Pneumatosis cystoides intestinalis (PCI) is a rare condition in which multiple submucosal or subserosal air-filled cysts develop in the submucosa or in subserosa of the colon [1]. The etiological mechanisms are not clear. PCI is associated with raised intra-abdominal pressure because of ileus surgery, colonoscopy, pulmonary diseases, connective tissue disorders, ingestion of carbohydrates such as lactulose and sorbitol, use of α-glucosidase inhibitors [1], and ulcerative colitis [2]; in rare cases it is asymptomatic [3].

We report a case of a 52-year-old man referred to our department for nonspecific abdominal pain. He was not taking any drugs and his medical history was unremarkable except for an episode of significant abdominal trauma.
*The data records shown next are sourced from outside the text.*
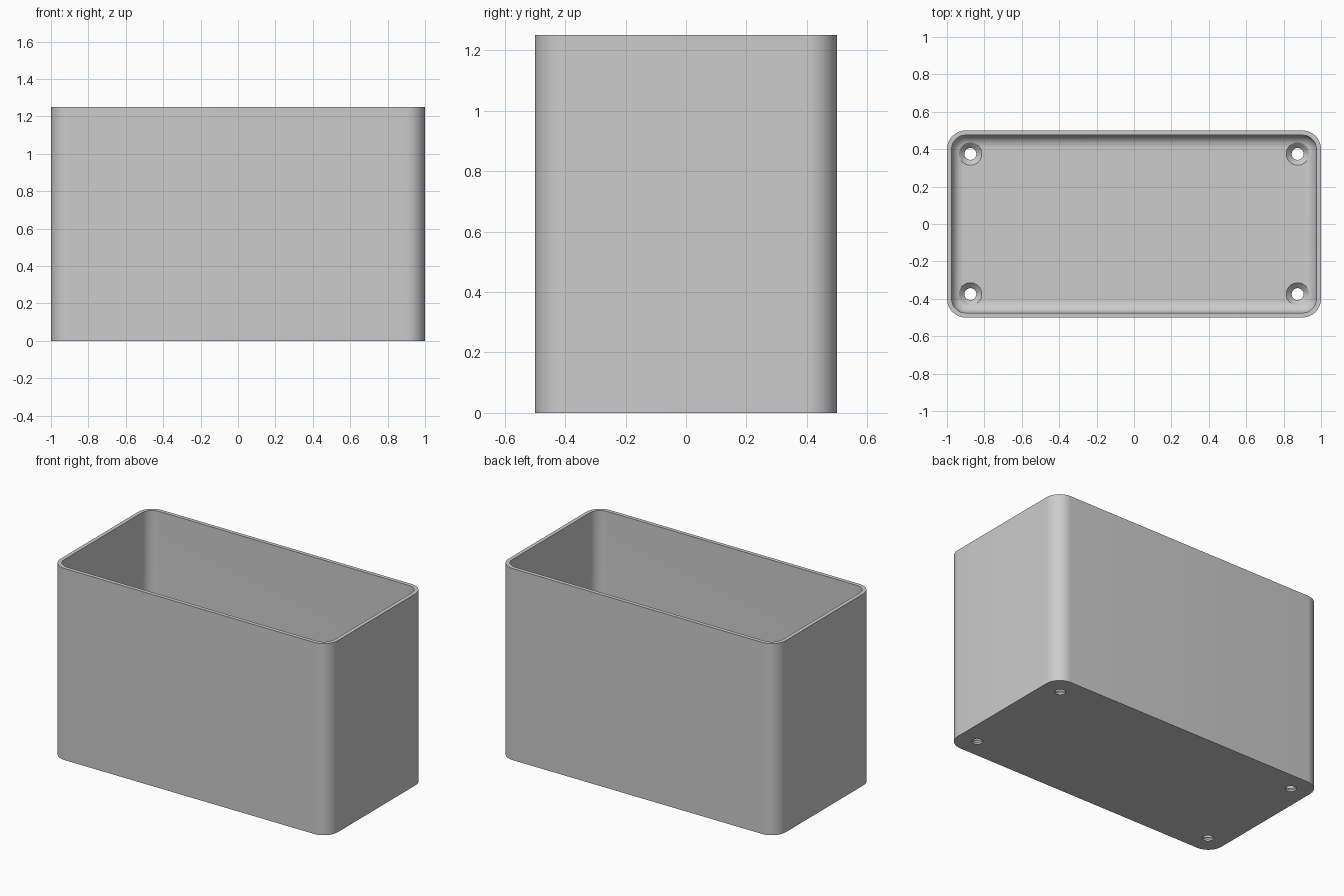
import bpy, bmesh, math

if "Cube" in bpy.data.objects:
    bpy.data.objects.remove(bpy.data.objects["Cube"])

HX, HY, H = 1.0, 0.5, 1.25     # half length, half width, height
WALL, FLOOR = 0.025, 0.04
CORNER, FILLET = 0.1, 0.0625
ARC = 12                       # segments per rounded corner

grey = bpy.data.materials.new("grey plastic")
grey.diffuse_color = (0.6, 0.6, 0.6, 1)
grey.use_nodes = True
grey.node_tree.nodes["Principled BSDF"].inputs["Base Color"].default_value = grey.diffuse_color


def make_object(name, bm):
    bmesh.ops.recalc_face_normals(bm, faces=bm.faces)
    mesh = bpy.data.meshes.new(name)
    bm.to_mesh(mesh)
    bm.free()
    mesh.materials.append(grey)
    obj = bpy.data.objects.new(name, mesh)
    bpy.context.collection.objects.link(obj)
    return obj


def rounded_ring(bm, inset, z):
    """Rounded rectangle loop, inset from the outer wall."""
    r = CORNER - inset
    ring = []
    for q, (sx, sy) in enumerate(((1, 1), (-1, 1), (-1, -1), (1, -1))):
        for i in range(ARC + 1):
            a = math.pi / 2 * (q + i / ARC)
            ring.append(bm.verts.new((sx * (HX - CORNER) + r * math.cos(a),
                                      sy * (HY - CORNER) + r * math.sin(a), z)))
    return ring


def loft(bm, rings):
    for a, b in zip(rings, rings[1:]):
        n = len(a)
        for i in range(n):
            j = (i + 1) % n
            bm.faces.new((a[i], a[j], b[j], b[i]))
    bm.faces.new(rings[0])
    bm.faces.new(rings[-1])


# Open box: outer wall, rim, inner wall, then fillet down to the floor
bm = bmesh.new()
profile = [(0, 0), (0, H), (WALL, H)]
for i in range(9):
    a = math.pi / 2 * i / 8
    profile.append((WALL + FILLET * (1 - math.cos(a)),
                    FLOOR + FILLET * (1 - math.sin(a))))
loft(bm, [rounded_ring(bm, d, z) for d, z in profile])
box = make_object("open_box", bm)

# Countersunk screw holes through the floor corners
bm = bmesh.new()
hole = [(0.032, -0.05), (0.032, FLOOR - 0.029), (0.061, FLOOR), (0.061, FLOOR + 0.08)]
for sx in (-1, 1):
    for sy in (-1, 1):
        rings = []
        for r, z in hole:
            rings.append([bm.verts.new((sx * 0.875 + r * math.cos(math.tau * k / 32),
                                        sy * 0.375 + r * math.sin(math.tau * k / 32), z))
                          for k in range(32)])
        loft(bm, rings)
cutter = make_object("screw_hole_cutter", bm)
cutter.hide_render = True

cut = box.modifiers.new("screw holes", 'BOOLEAN')
cut.operation = 'DIFFERENCE'
cut.solver = 'EXACT'
cut.object = cutter
bpy.context.view_layer.objects.active = box
box.select_set(True)
bpy.ops.object.modifier_apply(modifier=cut.name)
bpy.data.objects.remove(cutter)

# Smooth curved corners, crisp edges
bpy.ops.object.shade_smooth_by_angle(angle=math.radians(30))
Colonoscopy revealed multiple, small, smooth hemispherical protrusions in the ascending colon extending up to the hepatic flexure ([Fig. 1]). Computer tomography (CT) of the abdomen showed multiple air-filled cysts in the intestinal wall along the right hemicolon ([Figs. 2], [3]). The diagnosis of PCI was made on the basis of these findings, as shown by Tsujimoto et al. in 2008 [1].

Fig. 1 Endoscopic view of pneumatosis: a in the hepatic flexure and b in the ascending colon.

Fig. 2 Abdominal computed tomographic (CT) scan (coronal section) showing pneumatosis: a in the proximal ascending colon and b in the distal ascending colon.

Fig. 3 Computed tomographic (CT) scan showing multiple air-filled cysts in the intestine wall along the right hemicolon.

Competing interests: None



A. Cerofolini, MD 

Department of Surgery, Endoscopy Unit
S. Camillo Municipal Hospital

Via C. De Lellis
36015 Schio (Vicenza)

Fax: +39-0445-598338

eMail: angelo@cerofolini.it